TASK TO CARRY OUT - Search the data for the string "size" and copy each line in which it appears.
-- RECORDS PROVIDED follows --
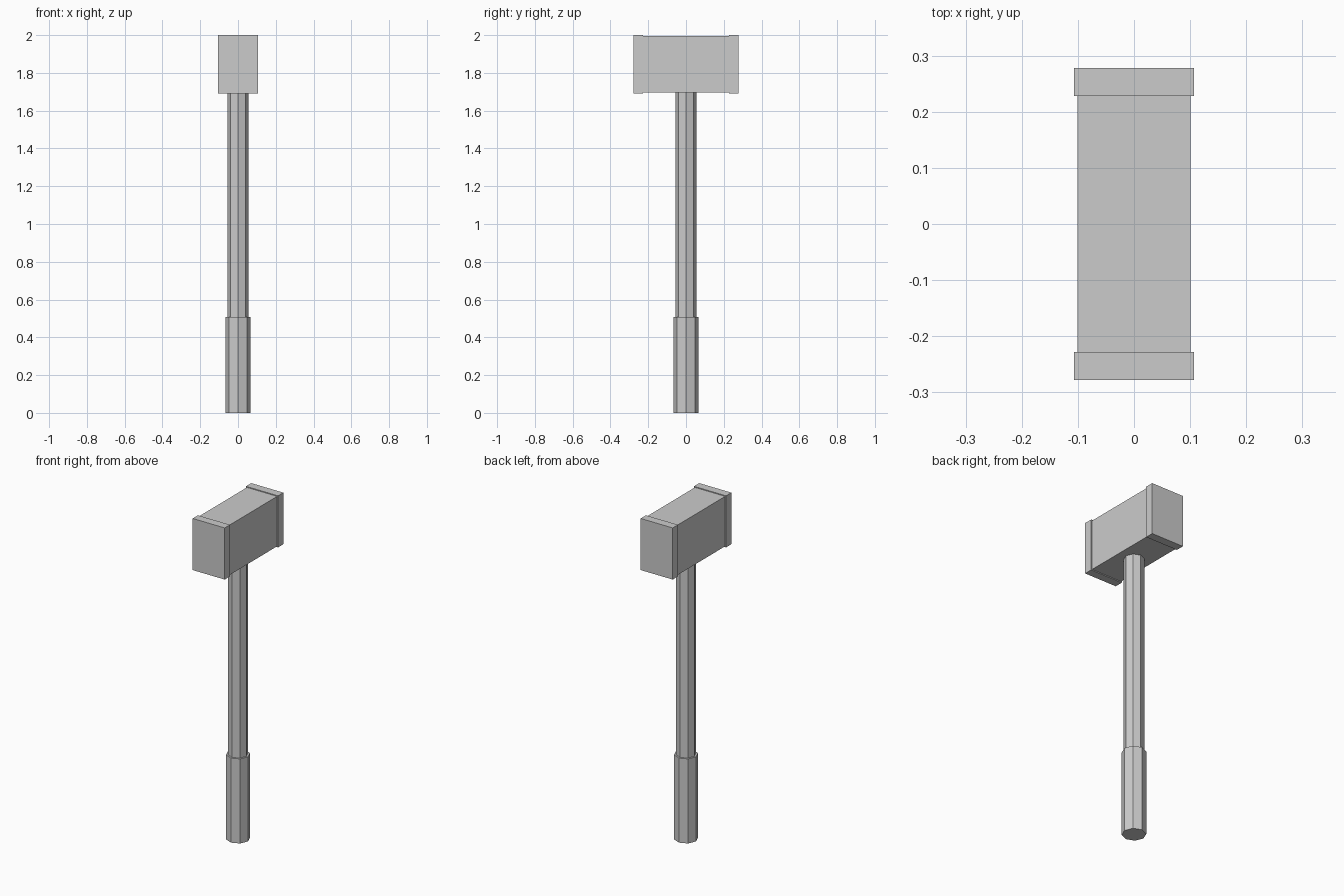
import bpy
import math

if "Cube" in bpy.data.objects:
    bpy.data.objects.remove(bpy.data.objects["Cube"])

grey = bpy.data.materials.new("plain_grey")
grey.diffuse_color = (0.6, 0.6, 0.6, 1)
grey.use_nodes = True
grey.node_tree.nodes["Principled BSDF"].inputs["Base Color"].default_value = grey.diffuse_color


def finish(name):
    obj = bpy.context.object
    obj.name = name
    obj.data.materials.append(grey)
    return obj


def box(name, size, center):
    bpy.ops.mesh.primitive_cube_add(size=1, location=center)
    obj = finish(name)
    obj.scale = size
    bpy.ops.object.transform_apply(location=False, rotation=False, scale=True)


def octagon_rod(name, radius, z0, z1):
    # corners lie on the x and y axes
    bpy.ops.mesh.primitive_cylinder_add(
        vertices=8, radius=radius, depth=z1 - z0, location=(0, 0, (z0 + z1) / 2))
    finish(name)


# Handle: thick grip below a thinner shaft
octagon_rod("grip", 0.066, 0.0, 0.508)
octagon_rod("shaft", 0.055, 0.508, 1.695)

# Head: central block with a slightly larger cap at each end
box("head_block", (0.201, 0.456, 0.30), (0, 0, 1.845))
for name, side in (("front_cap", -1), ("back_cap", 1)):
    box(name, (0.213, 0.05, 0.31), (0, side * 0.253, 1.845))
-- RECORDS PROVIDED concluded --
TASK OUTPUT -
def box(name, size, center):
    bpy.ops.mesh.primitive_cube_add(size=1, location=center)
    obj.scale = size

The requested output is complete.